→ **Assigned task**:
Repeat the lines from the line with "rings.append([bm.verts.new((x + dx" to the line with "0.288 + 0.062 * y, y, 0.61, deg)" in the listing below, keeping both end lines and adding nothing.

→ **Data under study**:
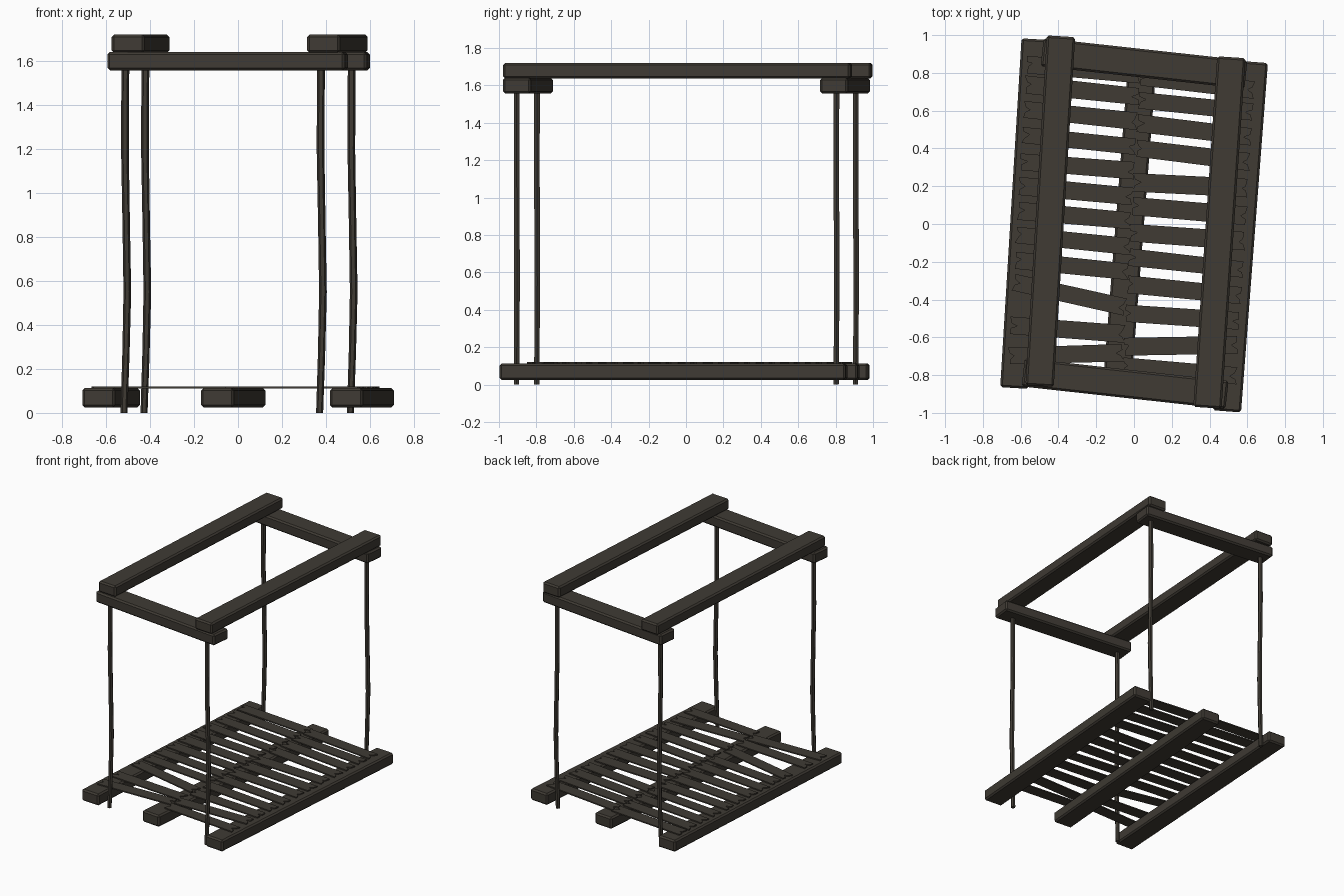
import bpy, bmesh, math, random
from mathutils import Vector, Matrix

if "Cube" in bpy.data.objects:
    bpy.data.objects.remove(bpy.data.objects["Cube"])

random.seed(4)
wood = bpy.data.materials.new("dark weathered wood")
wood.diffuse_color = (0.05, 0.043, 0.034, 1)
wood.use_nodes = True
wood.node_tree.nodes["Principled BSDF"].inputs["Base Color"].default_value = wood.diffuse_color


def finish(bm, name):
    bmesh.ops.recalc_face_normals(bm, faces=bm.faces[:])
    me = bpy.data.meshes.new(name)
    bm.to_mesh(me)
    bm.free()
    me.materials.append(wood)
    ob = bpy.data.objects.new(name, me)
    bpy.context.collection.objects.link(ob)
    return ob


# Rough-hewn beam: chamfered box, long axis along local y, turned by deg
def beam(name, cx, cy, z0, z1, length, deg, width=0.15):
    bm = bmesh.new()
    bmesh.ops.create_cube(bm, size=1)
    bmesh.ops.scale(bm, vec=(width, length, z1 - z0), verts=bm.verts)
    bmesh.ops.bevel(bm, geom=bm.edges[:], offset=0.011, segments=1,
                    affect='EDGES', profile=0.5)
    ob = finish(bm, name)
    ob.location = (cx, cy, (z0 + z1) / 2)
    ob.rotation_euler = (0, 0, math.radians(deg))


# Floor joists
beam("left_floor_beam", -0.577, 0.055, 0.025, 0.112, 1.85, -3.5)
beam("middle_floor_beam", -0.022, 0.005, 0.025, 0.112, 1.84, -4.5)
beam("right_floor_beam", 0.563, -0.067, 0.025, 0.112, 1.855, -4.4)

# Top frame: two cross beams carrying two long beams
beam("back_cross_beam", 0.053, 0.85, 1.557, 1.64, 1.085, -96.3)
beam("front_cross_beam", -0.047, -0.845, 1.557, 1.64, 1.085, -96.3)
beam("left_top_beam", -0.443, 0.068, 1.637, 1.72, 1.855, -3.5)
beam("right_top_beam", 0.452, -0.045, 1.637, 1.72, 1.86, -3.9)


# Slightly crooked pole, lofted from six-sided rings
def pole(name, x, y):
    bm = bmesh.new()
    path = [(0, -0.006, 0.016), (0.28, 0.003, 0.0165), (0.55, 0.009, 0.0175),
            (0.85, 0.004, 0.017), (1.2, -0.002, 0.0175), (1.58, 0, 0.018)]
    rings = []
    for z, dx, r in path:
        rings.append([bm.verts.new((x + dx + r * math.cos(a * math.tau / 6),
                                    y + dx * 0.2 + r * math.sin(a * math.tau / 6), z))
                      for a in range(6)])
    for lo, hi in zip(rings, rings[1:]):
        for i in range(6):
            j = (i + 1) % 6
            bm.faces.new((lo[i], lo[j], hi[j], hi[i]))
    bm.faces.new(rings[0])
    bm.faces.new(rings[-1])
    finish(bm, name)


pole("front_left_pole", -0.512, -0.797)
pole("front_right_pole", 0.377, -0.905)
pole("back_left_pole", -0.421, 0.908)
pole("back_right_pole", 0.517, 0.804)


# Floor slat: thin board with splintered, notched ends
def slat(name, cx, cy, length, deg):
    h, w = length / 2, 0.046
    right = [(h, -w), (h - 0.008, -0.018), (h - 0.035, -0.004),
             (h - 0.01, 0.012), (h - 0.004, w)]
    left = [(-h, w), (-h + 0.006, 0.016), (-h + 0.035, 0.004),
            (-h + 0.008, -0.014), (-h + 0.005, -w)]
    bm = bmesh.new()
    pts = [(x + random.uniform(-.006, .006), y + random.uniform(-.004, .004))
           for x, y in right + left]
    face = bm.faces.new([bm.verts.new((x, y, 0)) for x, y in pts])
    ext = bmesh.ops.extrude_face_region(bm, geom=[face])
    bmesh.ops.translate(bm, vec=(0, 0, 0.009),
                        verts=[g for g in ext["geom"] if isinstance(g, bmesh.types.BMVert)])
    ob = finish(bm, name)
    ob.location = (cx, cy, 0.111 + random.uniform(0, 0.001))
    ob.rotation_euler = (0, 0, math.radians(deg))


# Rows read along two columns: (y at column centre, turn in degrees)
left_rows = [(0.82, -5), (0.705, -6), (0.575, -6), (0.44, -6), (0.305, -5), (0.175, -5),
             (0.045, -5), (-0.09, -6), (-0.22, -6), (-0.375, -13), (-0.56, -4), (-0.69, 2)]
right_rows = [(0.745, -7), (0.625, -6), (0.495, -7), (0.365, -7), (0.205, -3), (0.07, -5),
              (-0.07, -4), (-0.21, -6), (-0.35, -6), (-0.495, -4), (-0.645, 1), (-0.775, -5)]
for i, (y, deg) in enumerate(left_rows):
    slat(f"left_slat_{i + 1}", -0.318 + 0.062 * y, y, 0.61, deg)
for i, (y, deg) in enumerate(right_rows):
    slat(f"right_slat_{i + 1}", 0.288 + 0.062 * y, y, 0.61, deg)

...

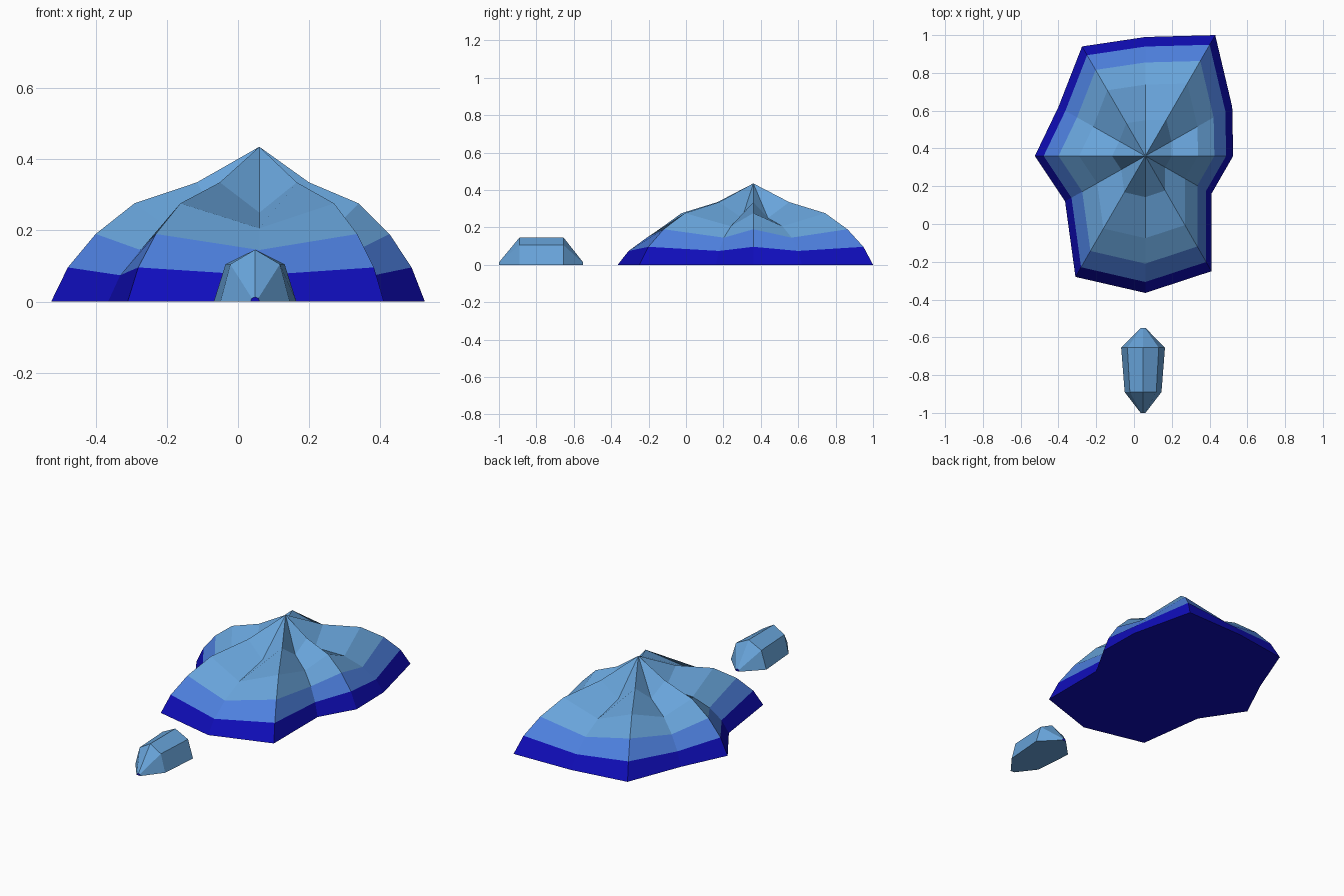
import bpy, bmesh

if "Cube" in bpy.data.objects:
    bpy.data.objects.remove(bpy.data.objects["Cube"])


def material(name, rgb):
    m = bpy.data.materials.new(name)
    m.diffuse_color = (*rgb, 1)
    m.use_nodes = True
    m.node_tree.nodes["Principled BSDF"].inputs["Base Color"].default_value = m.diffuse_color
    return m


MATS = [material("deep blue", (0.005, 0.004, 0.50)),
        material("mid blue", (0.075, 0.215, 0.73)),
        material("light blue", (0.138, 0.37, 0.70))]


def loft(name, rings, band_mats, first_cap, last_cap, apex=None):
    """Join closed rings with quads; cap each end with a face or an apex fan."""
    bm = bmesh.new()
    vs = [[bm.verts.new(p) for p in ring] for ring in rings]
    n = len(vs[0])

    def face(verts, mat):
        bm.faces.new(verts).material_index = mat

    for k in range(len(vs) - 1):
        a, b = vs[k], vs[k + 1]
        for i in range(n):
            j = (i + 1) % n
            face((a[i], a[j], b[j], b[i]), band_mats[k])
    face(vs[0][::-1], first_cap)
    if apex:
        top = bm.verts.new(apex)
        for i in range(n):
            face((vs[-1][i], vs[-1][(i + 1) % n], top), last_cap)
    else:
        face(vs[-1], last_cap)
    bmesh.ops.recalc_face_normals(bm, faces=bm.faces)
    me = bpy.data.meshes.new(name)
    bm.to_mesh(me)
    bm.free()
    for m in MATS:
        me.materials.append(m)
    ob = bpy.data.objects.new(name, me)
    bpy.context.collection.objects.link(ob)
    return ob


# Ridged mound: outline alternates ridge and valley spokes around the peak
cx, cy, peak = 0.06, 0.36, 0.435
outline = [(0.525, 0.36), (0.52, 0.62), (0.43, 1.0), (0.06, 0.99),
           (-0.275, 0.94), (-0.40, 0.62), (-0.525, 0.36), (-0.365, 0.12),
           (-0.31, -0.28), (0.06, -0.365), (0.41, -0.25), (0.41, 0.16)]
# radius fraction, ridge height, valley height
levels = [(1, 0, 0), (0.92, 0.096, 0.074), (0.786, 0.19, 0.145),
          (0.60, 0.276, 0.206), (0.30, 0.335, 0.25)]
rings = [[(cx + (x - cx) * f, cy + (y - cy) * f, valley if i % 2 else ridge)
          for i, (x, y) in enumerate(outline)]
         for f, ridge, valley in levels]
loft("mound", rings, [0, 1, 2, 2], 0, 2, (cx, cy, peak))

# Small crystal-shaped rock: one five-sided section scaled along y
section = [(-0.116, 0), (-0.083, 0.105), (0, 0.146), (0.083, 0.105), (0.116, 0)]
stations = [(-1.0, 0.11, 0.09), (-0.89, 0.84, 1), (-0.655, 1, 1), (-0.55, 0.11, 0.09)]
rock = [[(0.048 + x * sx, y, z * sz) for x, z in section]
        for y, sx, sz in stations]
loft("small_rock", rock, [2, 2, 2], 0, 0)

→ **Result of the task**:
        rings.append([bm.verts.new((x + dx + r * math.cos(a * math.tau / 6),
                                    y + dx * 0.2 + r * math.sin(a * math.tau / 6), z))
                      for a in range(6)])
    for lo, hi in zip(rings, rings[1:]):
        for i in range(6):
            j = (i + 1) % 6
            bm.faces.new((lo[i], lo[j], hi[j], hi[i]))
    bm.faces.new(rings[0])
    bm.faces.new(rings[-1])
    finish(bm, name)


pole("front_left_pole", -0.512, -0.797)
pole("front_right_pole", 0.377, -0.905)
pole("back_left_pole", -0.421, 0.908)
pole("back_right_pole", 0.517, 0.804)


# Floor slat: thin board with splintered, notched ends
def slat(name, cx, cy, length, deg):
    h, w = length / 2, 0.046
    right = [(h, -w), (h - 0.008, -0.018), (h - 0.035, -0.004),
             (h - 0.01, 0.012), (h - 0.004, w)]
    left = [(-h, w), (-h + 0.006, 0.016), (-h + 0.035, 0.004),
            (-h + 0.008, -0.014), (-h + 0.005, -w)]
    bm = bmesh.new()
    pts = [(x + random.uniform(-.006, .006), y + random.uniform(-.004, .004))
           for x, y in right + left]
    face = bm.faces.new([bm.verts.new((x, y, 0)) for x, y in pts])
    ext = bmesh.ops.extrude_face_region(bm, geom=[face])
    bmesh.ops.translate(bm, vec=(0, 0, 0.009),
                        verts=[g for g in ext["geom"] if isinstance(g, bmesh.types.BMVert)])
    ob = finish(bm, name)
    ob.location = (cx, cy, 0.111 + random.uniform(0, 0.001))
    ob.rotation_euler = (0, 0, math.radians(deg))


# Rows read along two columns: (y at column centre, turn in degrees)
left_rows = [(0.82, -5), (0.705, -6), (0.575, -6), (0.44, -6), (0.305, -5), (0.175, -5),
             (0.045, -5), (-0.09, -6), (-0.22, -6), (-0.375, -13), (-0.56, -4), (-0.69, 2)]
right_rows = [(0.745, -7), (0.625, -6), (0.495, -7), (0.365, -7), (0.205, -3), (0.07, -5),
              (-0.07, -4), (-0.21, -6), (-0.35, -6), (-0.495, -4), (-0.645, 1), (-0.775, -5)]
for i, (y, deg) in enumerate(left_rows):
    slat(f"left_slat_{i + 1}", -0.318 + 0.062 * y, y, 0.61, deg)
for i, (y, deg) in enumerate(right_rows):
    slat(f"right_slat_{i + 1}", 0.288 + 0.062 * y, y, 0.61, deg)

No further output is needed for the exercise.